Since only part of the records is wanted, repeat exactly the lines from the one containing "bmesh.ops.translate(bm, verts=verts, vec=(0, 2" through the last line, both included.

Given information =
=======

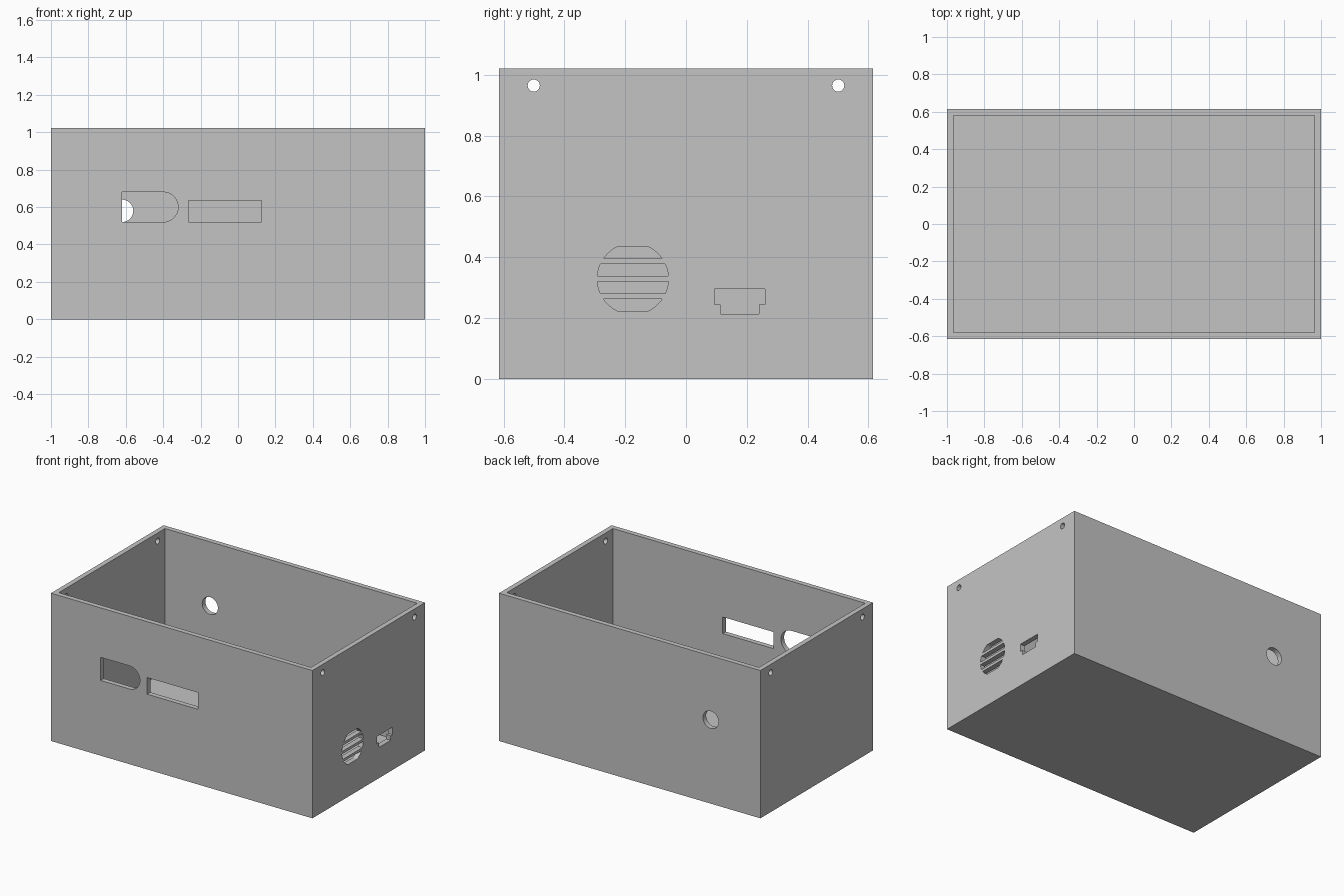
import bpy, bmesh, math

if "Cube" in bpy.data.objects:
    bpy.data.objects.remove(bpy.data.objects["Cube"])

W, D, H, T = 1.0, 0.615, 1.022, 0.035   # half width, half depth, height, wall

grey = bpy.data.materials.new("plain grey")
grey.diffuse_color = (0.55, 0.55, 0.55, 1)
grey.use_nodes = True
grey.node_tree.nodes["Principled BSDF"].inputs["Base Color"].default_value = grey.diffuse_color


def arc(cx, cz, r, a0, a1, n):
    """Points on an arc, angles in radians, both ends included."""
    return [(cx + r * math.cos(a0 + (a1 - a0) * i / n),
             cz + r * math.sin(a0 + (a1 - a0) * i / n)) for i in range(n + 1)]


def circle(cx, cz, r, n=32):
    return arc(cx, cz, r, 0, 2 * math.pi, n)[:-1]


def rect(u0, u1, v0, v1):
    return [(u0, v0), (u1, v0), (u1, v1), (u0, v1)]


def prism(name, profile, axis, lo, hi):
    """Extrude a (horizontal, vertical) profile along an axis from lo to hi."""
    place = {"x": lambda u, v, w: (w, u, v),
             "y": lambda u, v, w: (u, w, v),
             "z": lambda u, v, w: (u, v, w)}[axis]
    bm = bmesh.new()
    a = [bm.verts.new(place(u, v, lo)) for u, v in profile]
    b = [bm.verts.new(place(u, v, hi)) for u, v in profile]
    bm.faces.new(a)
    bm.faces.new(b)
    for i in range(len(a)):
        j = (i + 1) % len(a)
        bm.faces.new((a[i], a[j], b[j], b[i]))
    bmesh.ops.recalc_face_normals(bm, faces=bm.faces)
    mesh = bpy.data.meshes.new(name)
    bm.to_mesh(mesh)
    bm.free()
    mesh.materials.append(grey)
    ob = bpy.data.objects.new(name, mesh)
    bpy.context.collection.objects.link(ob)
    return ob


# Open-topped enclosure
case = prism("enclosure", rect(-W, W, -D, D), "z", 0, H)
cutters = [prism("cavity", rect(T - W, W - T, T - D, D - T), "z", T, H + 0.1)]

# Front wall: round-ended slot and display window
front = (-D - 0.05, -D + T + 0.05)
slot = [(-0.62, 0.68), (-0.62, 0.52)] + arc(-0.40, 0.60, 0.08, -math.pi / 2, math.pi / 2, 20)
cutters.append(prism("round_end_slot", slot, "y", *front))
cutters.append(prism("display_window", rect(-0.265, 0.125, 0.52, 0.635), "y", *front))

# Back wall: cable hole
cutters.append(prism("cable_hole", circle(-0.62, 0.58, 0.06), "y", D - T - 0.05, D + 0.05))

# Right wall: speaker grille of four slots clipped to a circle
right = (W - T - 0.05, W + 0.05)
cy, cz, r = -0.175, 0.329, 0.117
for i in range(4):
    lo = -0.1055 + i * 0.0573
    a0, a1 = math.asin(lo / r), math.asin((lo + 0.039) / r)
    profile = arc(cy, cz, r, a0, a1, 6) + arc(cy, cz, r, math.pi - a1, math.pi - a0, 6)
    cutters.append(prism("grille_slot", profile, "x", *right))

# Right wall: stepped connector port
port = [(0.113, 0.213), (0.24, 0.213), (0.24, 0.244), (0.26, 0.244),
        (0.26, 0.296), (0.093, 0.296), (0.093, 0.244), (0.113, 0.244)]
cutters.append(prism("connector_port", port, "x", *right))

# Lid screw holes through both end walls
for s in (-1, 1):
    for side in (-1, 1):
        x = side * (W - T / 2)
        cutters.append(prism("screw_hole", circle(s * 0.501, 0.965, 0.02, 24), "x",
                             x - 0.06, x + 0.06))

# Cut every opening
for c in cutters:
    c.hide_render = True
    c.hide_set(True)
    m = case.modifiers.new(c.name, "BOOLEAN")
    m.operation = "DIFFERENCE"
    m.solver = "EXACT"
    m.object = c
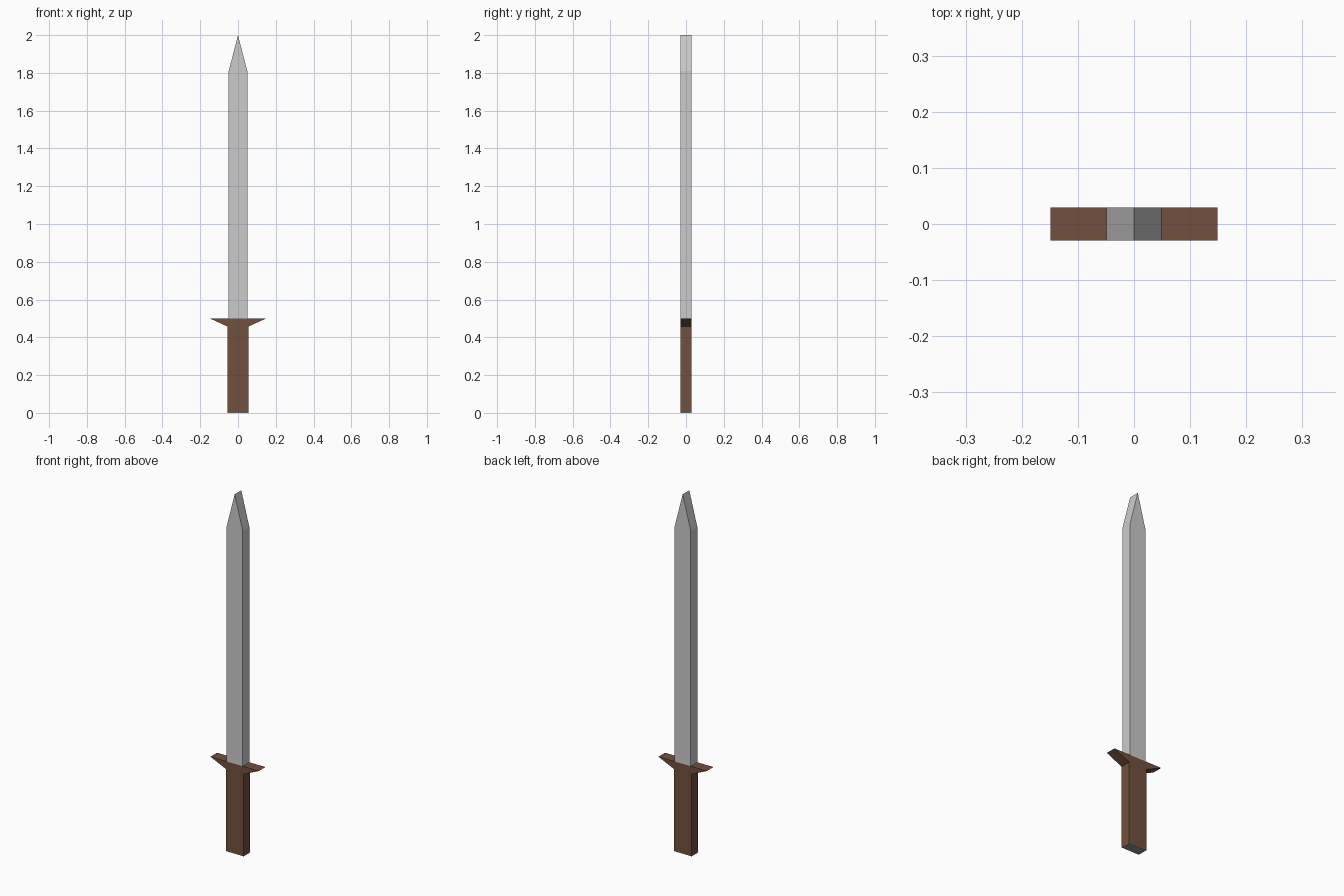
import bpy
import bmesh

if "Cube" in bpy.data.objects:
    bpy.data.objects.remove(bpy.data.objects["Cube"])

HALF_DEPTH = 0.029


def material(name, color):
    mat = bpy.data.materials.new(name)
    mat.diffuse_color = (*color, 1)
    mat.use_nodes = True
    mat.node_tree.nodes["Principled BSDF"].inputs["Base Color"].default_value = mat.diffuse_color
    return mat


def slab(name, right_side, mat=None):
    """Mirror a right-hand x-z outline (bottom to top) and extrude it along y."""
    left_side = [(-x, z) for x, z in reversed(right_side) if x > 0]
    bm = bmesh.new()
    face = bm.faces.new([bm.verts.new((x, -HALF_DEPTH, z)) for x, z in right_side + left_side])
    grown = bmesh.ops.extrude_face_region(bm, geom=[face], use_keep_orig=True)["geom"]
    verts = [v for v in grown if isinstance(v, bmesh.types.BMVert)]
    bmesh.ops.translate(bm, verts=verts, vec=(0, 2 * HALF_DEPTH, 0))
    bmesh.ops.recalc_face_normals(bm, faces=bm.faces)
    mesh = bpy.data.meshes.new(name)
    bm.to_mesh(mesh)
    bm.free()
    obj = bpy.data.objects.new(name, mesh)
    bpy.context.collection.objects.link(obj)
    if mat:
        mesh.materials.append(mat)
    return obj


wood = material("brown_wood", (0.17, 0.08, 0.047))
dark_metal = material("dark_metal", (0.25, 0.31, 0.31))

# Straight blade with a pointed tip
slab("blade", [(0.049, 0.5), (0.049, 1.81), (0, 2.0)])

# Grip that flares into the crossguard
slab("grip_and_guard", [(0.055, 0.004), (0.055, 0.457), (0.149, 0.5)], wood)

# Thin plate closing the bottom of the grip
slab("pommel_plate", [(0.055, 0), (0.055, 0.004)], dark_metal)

=======

Exercise solution =
    bmesh.ops.translate(bm, verts=verts, vec=(0, 2 * HALF_DEPTH, 0))
    bmesh.ops.recalc_face_normals(bm, faces=bm.faces)
    mesh = bpy.data.meshes.new(name)
    bm.to_mesh(mesh)
    bm.free()
    obj = bpy.data.objects.new(name, mesh)
    bpy.context.collection.objects.link(obj)
    if mat:
        mesh.materials.append(mat)
    return obj


wood = material("brown_wood", (0.17, 0.08, 0.047))
dark_metal = material("dark_metal", (0.25, 0.31, 0.31))

# Straight blade with a pointed tip
slab("blade", [(0.049, 0.5), (0.049, 1.81), (0, 2.0)])

# Grip that flares into the crossguard
slab("grip_and_guard", [(0.055, 0.004), (0.055, 0.457), (0.149, 0.5)], wood)

# Thin plate closing the bottom of the grip
slab("pommel_plate", [(0.055, 0), (0.055, 0.004)], dark_metal)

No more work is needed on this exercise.